But it isn’t sinister behaviour, and in fact is something every does without thinking.
Going to the toilet on a plane which is waiting to takeoff will delay the flight.
This is because when a passenger gets up to use the bathroom, flight attendants much alert the flight deck.
Pilots cannot legally takeoff when passengers are in the bathroom.
Explaining why to Business Insider, Robert Bingochea, a flight attendant for United Airlines, said: “Once the aircraft starts moving, there’s always the fear of someone falling down, and we’re in that position of liability if we don’t let the captain know.”
The plane does not have the all clear to move until the passenger leaves the bathroom – meaning if they go before take-off, the plane will be sat waiting until they are done.
Cabin crew have revealed other shocking insights into flying that passengers may not know about.

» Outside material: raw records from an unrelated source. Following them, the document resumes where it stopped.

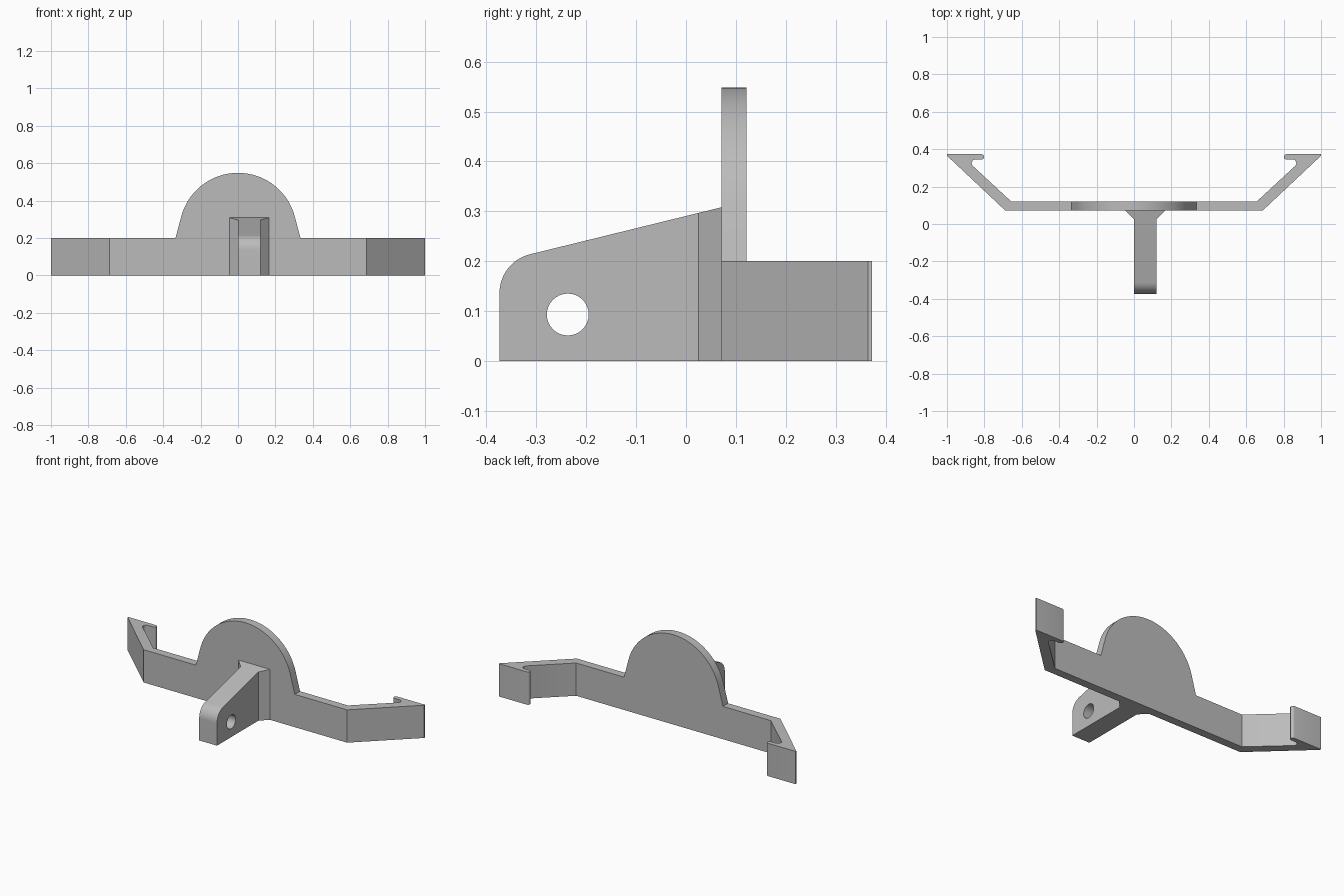
import bpy
import bmesh
from math import sin, cos, radians
from mathutils import Matrix

cube = bpy.data.objects.get("Cube")
if cube:
    bpy.data.objects.remove(cube)

grey = bpy.data.materials.new("plain grey")
grey.use_nodes = True
GREY = (0.5, 0.5, 0.5, 1)
grey.diffuse_color = GREY
grey.node_tree.nodes["Principled BSDF"].inputs["Base Color"].default_value = GREY

HEIGHT = 0.2
FRONT, BACK = 0.071, 0.121      # faces of the main bar
LUG_L, LUG_R = 0.0, 0.12        # sides of the lug


def arc(cx, cy, r, start, end, steps):
    """Points on an arc, angles in degrees."""
    angles = [radians(start + (end - start) * i / steps) for i in range(steps + 1)]
    return [(cx + r * cos(a), cy + r * sin(a)) for a in angles]


def prism(name, profile, axis, low, high):
    """Extrude a 2D profile along x, y or z; high may be a function of the point."""
    place = {"x": lambda a, b, d: (d, a, b),
             "y": lambda a, b, d: (a, d, b),
             "z": lambda a, b, d: (a, b, d)}[axis]
    top = high if callable(high) else lambda a, b: high
    bm = bmesh.new()
    lower = [bm.verts.new(place(a, b, low)) for a, b in profile]
    upper = [bm.verts.new(place(a, b, top(a, b))) for a, b in profile]
    bm.faces.new(lower)
    bm.faces.new(upper)
    n = len(profile)
    for i in range(n):
        j = (i + 1) % n
        bm.faces.new((lower[i], lower[j], upper[j], upper[i]))
    bmesh.ops.recalc_face_normals(bm, faces=bm.faces)
    mesh = bpy.data.meshes.new(name)
    bm.to_mesh(mesh)
    bm.free()
    obj = bpy.data.objects.new(name, mesh)
    bpy.context.collection.objects.link(obj)
    mesh.materials.append(grey)
    return obj


def smooth(obj):
    bpy.ops.object.select_all(action="DESELECT")
    obj.select_set(True)
    bpy.context.view_layer.objects.active = obj
    bpy.ops.object.shade_smooth_by_angle(angle=radians(25))


# Bar with angled arms and hooked ends, mirrored across x
half = [(0.687, FRONT), (1.0, 0.365), (1.0, 0.373)]
half += arc(0.815, 0.359, 0.014, 90, 270, 8)             # rounded lip
half += arc(0.848, 0.325, 0.02, 90, -40, 6)              # notch behind the lip
half += [(0.657, BACK)]
bar = prism("clip_bar", half + [(-x, y) for x, y in reversed(half)], "z", 0, HEIGHT)
smooth(bar)

# Domed plate rising from the bar
dome = [(0.334, HEIGHT)] + arc(0, 0.234, 0.314, 14.5, 165.5, 40) + [(-0.334, HEIGHT)]
smooth(prism("domed_plate", dome, "y", FRONT, BACK))


# Lug with a sloping top and a rounded front corner
def slope(x, y):
    return 0.308 + (y - FRONT) * 0.245


side = [(FRONT, 0), (FRONT, slope(0, FRONT))]
side += arc(-0.294, 0.136, 0.08, 103.8, 180, 14) + [(-0.374, 0)]
lug = prism("pivot_lug", side, "x", LUG_L, LUG_R)

# Pin hole through the lug
cutter = prism("hole_cutter", arc(-0.237, 0.093, 0.042, 0, 348.75, 31), "x", -0.1, 0.3)
cutter.hide_render = True
hole = lug.modifiers.new("pin_hole", "BOOLEAN")
hole.operation = "DIFFERENCE"
hole.solver = "EXACT"
hole.object = cutter
bpy.context.view_layer.objects.active = lug
bpy.ops.object.modifier_apply(modifier=hole.name)
bpy.data.objects.remove(cutter)
smooth(lug)

# Chamfer gussets where the lug meets the bar
for name, x, out in (("right_gusset", LUG_L, -0.046), ("left_gusset", LUG_R, 0.046)):
    prism(name, [(x, FRONT), (x + out, FRONT), (x, 0.025)], "z", 0, slope)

One of these is how flight attendants judge how drunk Travellers are, and when to stop serving them drinks.
Cabin crew are the final line of defence when it comes to drunk passengers. They are responsible for the safety of the rest of the people on the plane, so it’s up to them to use their judgement to decide if someone has had enough to drink.
If they think more alcohol might lead to an escalation of bad behaviour, the person will be cut off.
They are trained to spot intoxicated passengers as they board the plane, or people who try to avoid eye contact at the doors.
This information is then shared between attendants shortly after take-off.
A flight attendant told The Telegraph that cabin crew carefully judge a person’s drunkenness before allowing them alcoholic beverages. As well as looking for slurring or swaying, attendants “watch for passengers who go to the bathroom more often than normal.”
They also know to keep an eye out for passengers who “switch between galleys when they ask for more, assuming the staff at both don’t share notes.”
Many airlines use a ‘traffic-light’ code, it reported. “Mellow and affable behaviour will put you into the green category, getting more loud and animated puts you in yellow – at which point a flight attendant will clock you and possibly offer you some water – and red means it’s cut-off time.”
One flight attendant told CNN Travel that some crew try to judge a person’s intoxication by engaging them in a humorous conversation.
This also serves to keep them on-side and stop them becoming aggressive.
Kim Kaswinkel recalled a fellow attendant’s tactic: “She asked the gentleman who had a lot to drink, ‘Do you think I’m pretty?’ He said, ‘Oh honey, you’re beautiful,’ and she said, ‘You’re drunk, you’re cut off.’”
Another common strategy used to diffuse a potentially angry situation with a drunk passenger is to switch between crew members.
Source : EXPRESS